Problem »
Exactly what is written in the records below should be returned, minus the images.

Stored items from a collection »
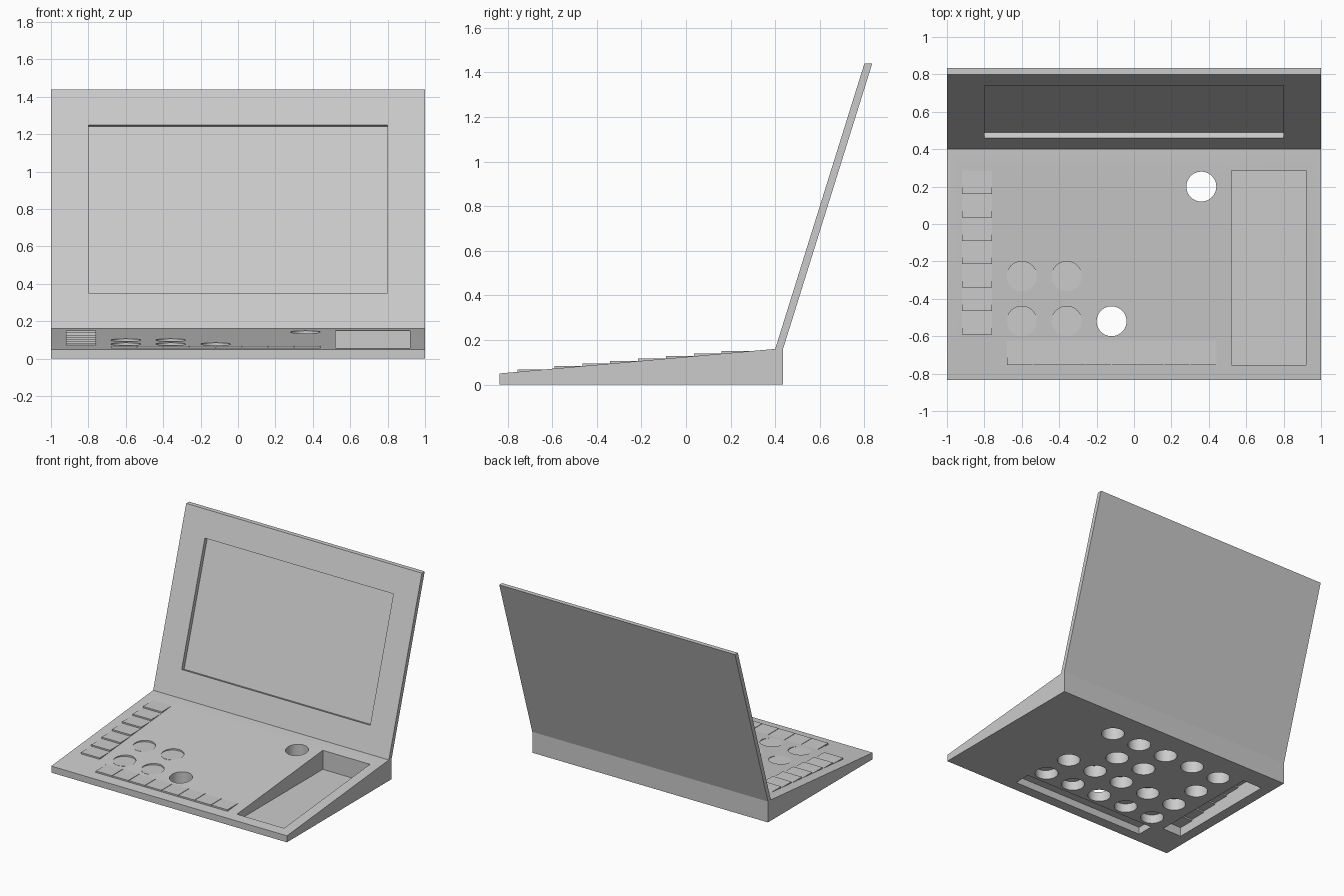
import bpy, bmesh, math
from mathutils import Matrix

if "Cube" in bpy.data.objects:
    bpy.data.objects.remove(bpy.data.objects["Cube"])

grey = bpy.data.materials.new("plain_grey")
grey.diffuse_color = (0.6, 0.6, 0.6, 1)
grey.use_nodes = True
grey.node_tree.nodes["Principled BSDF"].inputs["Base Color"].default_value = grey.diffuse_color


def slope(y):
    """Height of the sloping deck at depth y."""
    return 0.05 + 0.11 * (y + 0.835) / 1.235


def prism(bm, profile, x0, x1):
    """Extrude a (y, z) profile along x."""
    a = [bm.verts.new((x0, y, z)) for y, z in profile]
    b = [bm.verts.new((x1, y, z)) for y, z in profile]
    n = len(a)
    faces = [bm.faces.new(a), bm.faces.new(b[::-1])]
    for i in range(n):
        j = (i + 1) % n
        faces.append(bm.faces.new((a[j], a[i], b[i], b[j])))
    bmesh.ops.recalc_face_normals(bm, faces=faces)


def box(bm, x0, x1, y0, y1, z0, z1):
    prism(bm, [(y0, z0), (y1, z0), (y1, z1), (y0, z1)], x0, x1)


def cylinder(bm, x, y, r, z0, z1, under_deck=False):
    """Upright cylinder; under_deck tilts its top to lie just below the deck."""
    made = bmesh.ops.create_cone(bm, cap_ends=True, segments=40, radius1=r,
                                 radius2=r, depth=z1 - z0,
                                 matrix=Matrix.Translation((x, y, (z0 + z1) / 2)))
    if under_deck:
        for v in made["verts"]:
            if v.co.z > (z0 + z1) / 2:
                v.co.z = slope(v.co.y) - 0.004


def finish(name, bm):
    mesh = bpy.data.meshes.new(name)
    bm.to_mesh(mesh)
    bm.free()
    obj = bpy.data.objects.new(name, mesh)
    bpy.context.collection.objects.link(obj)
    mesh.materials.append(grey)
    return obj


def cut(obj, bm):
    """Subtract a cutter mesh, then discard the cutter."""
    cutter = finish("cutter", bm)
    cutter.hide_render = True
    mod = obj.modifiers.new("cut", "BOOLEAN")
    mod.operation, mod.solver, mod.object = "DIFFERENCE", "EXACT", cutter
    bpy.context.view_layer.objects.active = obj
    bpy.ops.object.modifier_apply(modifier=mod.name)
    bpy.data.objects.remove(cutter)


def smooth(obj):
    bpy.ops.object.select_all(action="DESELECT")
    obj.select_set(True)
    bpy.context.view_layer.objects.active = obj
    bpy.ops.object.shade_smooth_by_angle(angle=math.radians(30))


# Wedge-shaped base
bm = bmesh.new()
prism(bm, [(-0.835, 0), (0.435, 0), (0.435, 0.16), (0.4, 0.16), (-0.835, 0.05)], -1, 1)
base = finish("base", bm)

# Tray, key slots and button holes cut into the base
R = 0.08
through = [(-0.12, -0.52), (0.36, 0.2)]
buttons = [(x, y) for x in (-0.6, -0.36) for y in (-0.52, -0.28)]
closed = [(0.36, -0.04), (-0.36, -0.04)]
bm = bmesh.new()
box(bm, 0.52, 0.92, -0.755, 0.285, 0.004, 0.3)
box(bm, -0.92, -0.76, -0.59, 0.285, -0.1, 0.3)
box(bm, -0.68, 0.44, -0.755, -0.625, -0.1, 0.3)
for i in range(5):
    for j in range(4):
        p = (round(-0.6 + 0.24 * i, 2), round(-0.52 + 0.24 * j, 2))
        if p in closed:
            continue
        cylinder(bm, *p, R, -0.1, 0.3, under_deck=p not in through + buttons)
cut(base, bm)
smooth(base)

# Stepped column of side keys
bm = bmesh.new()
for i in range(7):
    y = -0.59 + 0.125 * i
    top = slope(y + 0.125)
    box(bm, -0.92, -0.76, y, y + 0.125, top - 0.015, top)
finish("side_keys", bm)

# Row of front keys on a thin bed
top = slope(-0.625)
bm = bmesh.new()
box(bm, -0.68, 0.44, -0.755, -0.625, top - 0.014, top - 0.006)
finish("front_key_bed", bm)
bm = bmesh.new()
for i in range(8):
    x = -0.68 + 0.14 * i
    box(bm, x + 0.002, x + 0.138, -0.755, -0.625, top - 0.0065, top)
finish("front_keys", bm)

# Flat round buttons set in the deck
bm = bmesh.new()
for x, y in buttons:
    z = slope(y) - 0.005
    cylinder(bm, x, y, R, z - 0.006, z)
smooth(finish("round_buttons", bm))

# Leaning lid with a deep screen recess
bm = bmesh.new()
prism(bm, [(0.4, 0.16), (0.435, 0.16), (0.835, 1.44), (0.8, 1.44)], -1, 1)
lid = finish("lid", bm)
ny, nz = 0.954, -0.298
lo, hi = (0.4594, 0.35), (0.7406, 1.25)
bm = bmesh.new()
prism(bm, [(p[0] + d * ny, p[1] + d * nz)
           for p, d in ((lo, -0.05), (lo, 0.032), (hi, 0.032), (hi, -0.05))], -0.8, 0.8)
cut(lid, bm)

Result for this exercise »
import bpy, bmesh, math
from mathutils import Matrix

if "Cube" in bpy.data.objects:
    bpy.data.objects.remove(bpy.data.objects["Cube"])

grey = bpy.data.materials.new("plain_grey")
grey.diffuse_color = (0.6, 0.6, 0.6, 1)
grey.use_nodes = True
grey.node_tree.nodes["Principled BSDF"].inputs["Base Color"].default_value = grey.diffuse_color


def slope(y):
    """Height of the sloping deck at depth y."""
    return 0.05 + 0.11 * (y + 0.835) / 1.235


def prism(bm, profile, x0, x1):
    """Extrude a (y, z) profile along x."""
    a = [bm.verts.new((x0, y, z)) for y, z in profile]
    b = [bm.verts.new((x1, y, z)) for y, z in profile]
    n = len(a)
    faces = [bm.faces.new(a), bm.faces.new(b[::-1])]
    for i in range(n):
        j = (i + 1) % n
        faces.append(bm.faces.new((a[j], a[i], b[i], b[j])))
    bmesh.ops.recalc_face_normals(bm, faces=faces)


def box(bm, x0, x1, y0, y1, z0, z1):
    prism(bm, [(y0, z0), (y1, z0), (y1, z1), (y0, z1)], x0, x1)


def cylinder(bm, x, y, r, z0, z1, under_deck=False):
    """Upright cylinder; under_deck tilts its top to lie just below the deck."""
    made = bmesh.ops.create_cone(bm, cap_ends=True, segments=40, radius1=r,
                                 radius2=r, depth=z1 - z0,
                                 matrix=Matrix.Translation((x, y, (z0 + z1) / 2)))
    if under_deck:
        for v in made["verts"]:
            if v.co.z > (z0 + z1) / 2:
                v.co.z = slope(v.co.y) - 0.004


def finish(name, bm):
    mesh = bpy.data.meshes.new(name)
    bm.to_mesh(mesh)
    bm.free()
    obj = bpy.data.objects.new(name, mesh)
    bpy.context.collection.objects.link(obj)
    mesh.materials.append(grey)
    return obj


def cut(obj, bm):
    """Subtract a cutter mesh, then discard the cutter."""
    cutter = finish("cutter", bm)
    cutter.hide_render = True
    mod = obj.modifiers.new("cut", "BOOLEAN")
    mod.operation, mod.solver, mod.object = "DIFFERENCE", "EXACT", cutter
    bpy.context.view_layer.objects.active = obj
    bpy.ops.object.modifier_apply(modifier=mod.name)
    bpy.data.objects.remove(cutter)


def smooth(obj):
    bpy.ops.object.select_all(action="DESELECT")
    obj.select_set(True)
    bpy.context.view_layer.objects.active = obj
    bpy.ops.object.shade_smooth_by_angle(angle=math.radians(30))


# Wedge-shaped base
bm = bmesh.new()
prism(bm, [(-0.835, 0), (0.435, 0), (0.435, 0.16), (0.4, 0.16), (-0.835, 0.05)], -1, 1)
base = finish("base", bm)

# Tray, key slots and button holes cut into the base
R = 0.08
through = [(-0.12, -0.52), (0.36, 0.2)]
buttons = [(x, y) for x in (-0.6, -0.36) for y in (-0.52, -0.28)]
closed = [(0.36, -0.04), (-0.36, -0.04)]
bm = bmesh.new()
box(bm, 0.52, 0.92, -0.755, 0.285, 0.004, 0.3)
box(bm, -0.92, -0.76, -0.59, 0.285, -0.1, 0.3)
box(bm, -0.68, 0.44, -0.755, -0.625, -0.1, 0.3)
for i in range(5):
    for j in range(4):
        p = (round(-0.6 + 0.24 * i, 2), round(-0.52 + 0.24 * j, 2))
        if p in closed:
            continue
        cylinder(bm, *p, R, -0.1, 0.3, under_deck=p not in through + buttons)
cut(base, bm)
smooth(base)

# Stepped column of side keys
bm = bmesh.new()
for i in range(7):
    y = -0.59 + 0.125 * i
    top = slope(y + 0.125)
    box(bm, -0.92, -0.76, y, y + 0.125, top - 0.015, top)
finish("side_keys", bm)

# Row of front keys on a thin bed
top = slope(-0.625)
bm = bmesh.new()
box(bm, -0.68, 0.44, -0.755, -0.625, top - 0.014, top - 0.006)
finish("front_key_bed", bm)
bm = bmesh.new()
for i in range(8):
    x = -0.68 + 0.14 * i
    box(bm, x + 0.002, x + 0.138, -0.755, -0.625, top - 0.0065, top)
finish("front_keys", bm)

# Flat round buttons set in the deck
bm = bmesh.new()
for x, y in buttons:
    z = slope(y) - 0.005
    cylinder(bm, x, y, R, z - 0.006, z)
smooth(finish("round_buttons", bm))

# Leaning lid with a deep screen recess
bm = bmesh.new()
prism(bm, [(0.4, 0.16), (0.435, 0.16), (0.835, 1.44), (0.8, 1.44)], -1, 1)
lid = finish("lid", bm)
ny, nz = 0.954, -0.298
lo, hi = (0.4594, 0.35), (0.7406, 1.25)
bm = bmesh.new()
prism(bm, [(p[0] + d * ny, p[1] + d * nz)
           for p, d in ((lo, -0.05), (lo, 0.032), (hi, 0.032), (hi, -0.05))], -0.8, 0.8)
cut(lid, bm)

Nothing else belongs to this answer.